We would have liked to see Canada impose standards, in signing this kind of free trade agreement, that could then become a model. We hear that argument when we are being sold the free trade agreement, and we are told that with this kind of agreement we will have to fix the situation here at home. In fact, however, the provisions that govern investments and the right of corporations to bring suit will have the exact opposite effect. It will give corporations more power in relation to governments, which certainly need to be on firmer footing and be in more control.

We have seen this in Quebec. There is nothing new under the sun. Fifty or 60 years ago, as the members from Lac-Saint-Jean and the North Shore know, we frequently made very major concessions to attract businesses. It took years to try to fix that situation, and even today we can see that when companies are sold, these kinds of concessions are still being made.

They did it when Alcan was sold to Rio Tinto under secret agreements, under a Canadian law that lacked the teeth to impose conditions regarding employment. In any case, the Conservative government did not want to.

As regards Peru, a country I visited very briefly, I tell myself it should be given an opportunity to avoid this type of situation, rather than increase the risk of the same thing happening.

It was the same for trade with Costa Rica. In the present matter, even if trade between Quebec and Peru and Canada and Peru were possible and substantial, there are businesses on location there, and also some international cooperation. However, following my meetings with various international cooperation NGOs, I note that they are very careful to ensure a clear distinction between purely capitalist market-oriented companies—such as the mining sector—and aid to communities, so that no link between the two can take away their independence of action.

The Canadian government is no example. We saw it remove some countries in Africa from its aid list, in order to do business with Peru and Colombia.

Does that mean that Peru and Colombia do not need aid? No. We agree, and, in any case, the Canadian government could have done more in the area of international aid. What is unacceptable is taking aid away from Africa, which is desperate for it, in order to turn a policy of international cooperation into a policy of support for economic development rather than a true policy on international aid. The Canadian government is acting as if it managed a private company rather than a government. I do not think Canadians and Quebeckers expect this type of behaviour from their government.

I will conclude my remarks on this point. Peru is a country that deserves solid cooperation. This free trade agreement will not do it. And because the agreement as such cannot be amended during negotiations, the Bloc prefers to vote against the bill for a free trade agreement with Peru, even if it means calling on the government to redo its work to ensure that the rules of the game are clear and will benefit both countries involved—both Peru, a developing country, and Canada and Quebec.

Canada-Peru Free Trade Agreement Implementation Act April 20th, 2009

Madam Speaker, I listened to my colleague’s speech with interest.

I myself have just returned from a mission of the Inter-Parliamentary Forum of the Americas to Peru, where I was in contact with parliamentarians, the government and the public. I observed that there was somewhat the same kind of distance as we have here in Canada and Quebec, between parliamentarians and the government, that is, when it comes to preparing agreements such as the one some would like to adopt today—there is perhaps not enough consultation of parliamentarians.

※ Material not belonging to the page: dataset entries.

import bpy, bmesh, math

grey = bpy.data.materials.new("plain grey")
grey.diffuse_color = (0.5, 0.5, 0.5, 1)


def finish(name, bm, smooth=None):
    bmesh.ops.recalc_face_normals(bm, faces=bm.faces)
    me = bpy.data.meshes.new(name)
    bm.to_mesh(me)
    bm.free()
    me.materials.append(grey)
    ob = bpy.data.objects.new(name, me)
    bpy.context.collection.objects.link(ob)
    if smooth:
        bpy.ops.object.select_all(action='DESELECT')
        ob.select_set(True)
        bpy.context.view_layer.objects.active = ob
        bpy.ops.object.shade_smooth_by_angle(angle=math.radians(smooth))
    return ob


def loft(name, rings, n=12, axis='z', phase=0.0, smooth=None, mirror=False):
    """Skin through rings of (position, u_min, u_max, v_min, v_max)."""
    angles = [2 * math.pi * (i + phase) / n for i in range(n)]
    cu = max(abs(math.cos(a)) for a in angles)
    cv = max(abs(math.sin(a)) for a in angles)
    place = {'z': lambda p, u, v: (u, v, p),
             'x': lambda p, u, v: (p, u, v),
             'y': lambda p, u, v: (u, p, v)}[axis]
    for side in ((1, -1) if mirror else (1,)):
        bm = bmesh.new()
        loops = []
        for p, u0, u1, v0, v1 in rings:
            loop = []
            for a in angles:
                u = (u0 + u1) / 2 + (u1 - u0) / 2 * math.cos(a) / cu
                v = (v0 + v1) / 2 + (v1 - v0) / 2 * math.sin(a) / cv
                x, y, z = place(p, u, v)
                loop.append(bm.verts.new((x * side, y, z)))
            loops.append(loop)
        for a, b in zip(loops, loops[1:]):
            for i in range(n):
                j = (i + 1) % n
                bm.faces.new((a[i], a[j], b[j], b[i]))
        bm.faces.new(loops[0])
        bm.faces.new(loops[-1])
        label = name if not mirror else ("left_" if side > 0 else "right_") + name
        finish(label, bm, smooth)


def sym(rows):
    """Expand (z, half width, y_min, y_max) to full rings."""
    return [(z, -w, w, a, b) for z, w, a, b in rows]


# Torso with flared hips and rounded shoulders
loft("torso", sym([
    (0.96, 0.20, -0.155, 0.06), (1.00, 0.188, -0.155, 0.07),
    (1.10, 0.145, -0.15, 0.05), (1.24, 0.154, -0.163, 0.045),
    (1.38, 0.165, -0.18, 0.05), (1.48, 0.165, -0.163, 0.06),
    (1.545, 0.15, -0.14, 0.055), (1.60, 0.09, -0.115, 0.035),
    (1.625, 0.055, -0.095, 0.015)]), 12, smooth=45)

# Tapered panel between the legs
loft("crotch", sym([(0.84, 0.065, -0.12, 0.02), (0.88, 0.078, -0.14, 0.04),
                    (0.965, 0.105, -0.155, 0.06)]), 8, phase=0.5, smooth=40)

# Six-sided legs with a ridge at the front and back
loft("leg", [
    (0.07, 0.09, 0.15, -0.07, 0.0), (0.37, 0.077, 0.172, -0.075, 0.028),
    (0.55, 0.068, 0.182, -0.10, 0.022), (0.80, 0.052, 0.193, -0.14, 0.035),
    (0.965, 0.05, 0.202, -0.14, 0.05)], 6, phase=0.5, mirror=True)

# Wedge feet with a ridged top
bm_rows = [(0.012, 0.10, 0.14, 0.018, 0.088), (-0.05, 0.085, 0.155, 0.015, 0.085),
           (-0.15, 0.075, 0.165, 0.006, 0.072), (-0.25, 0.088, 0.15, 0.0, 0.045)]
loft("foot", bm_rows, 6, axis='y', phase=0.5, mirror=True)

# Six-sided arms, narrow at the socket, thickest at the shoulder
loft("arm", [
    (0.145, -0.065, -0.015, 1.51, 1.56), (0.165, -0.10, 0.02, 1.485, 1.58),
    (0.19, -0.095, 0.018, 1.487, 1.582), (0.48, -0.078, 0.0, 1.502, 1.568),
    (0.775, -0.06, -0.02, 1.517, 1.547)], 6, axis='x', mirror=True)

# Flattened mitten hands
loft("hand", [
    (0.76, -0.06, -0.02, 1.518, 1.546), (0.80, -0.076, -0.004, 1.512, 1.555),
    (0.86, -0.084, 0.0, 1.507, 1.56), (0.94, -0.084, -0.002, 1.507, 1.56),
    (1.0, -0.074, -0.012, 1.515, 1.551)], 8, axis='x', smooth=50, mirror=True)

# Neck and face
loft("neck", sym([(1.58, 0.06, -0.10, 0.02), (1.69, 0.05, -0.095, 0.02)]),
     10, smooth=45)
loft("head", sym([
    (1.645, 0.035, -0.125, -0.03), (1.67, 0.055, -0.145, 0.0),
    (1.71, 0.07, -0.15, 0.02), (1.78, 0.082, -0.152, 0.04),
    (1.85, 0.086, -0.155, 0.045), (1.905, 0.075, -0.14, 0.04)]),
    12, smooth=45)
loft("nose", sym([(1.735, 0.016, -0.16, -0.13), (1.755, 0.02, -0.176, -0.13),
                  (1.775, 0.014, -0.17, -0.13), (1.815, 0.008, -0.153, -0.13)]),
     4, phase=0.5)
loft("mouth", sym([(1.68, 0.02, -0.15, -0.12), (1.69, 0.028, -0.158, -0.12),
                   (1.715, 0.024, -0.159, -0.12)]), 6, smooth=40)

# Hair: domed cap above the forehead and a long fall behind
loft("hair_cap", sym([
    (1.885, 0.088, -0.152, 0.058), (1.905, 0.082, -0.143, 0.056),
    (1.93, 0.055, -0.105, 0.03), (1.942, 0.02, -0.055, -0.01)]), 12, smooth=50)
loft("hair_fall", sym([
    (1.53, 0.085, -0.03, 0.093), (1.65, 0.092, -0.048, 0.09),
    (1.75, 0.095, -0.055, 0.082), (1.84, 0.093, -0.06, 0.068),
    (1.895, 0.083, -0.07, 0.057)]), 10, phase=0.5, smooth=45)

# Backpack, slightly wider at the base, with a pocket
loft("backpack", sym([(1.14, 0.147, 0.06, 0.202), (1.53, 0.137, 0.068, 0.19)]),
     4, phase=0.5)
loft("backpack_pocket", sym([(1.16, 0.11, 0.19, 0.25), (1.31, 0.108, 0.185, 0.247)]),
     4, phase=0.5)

We end up with an agreement negotiated between the two governments that contains elements that may be difficult to accept. For example, in this agreement we have the equivalent of Chapter 11 of NAFTA, which in my opinion gives corporations improper powers.

Does my colleague not believe that if we had developed a practice of prior consultation, we might have achieved a more balanced agreement with Peru, that would have precluded this kind of agreement? Essentially, it is not free trade that is bad, it is the way it is applied. Agreements are made that do not properly reflect the objectives of free trade, including bringing greater prosperity to both countries.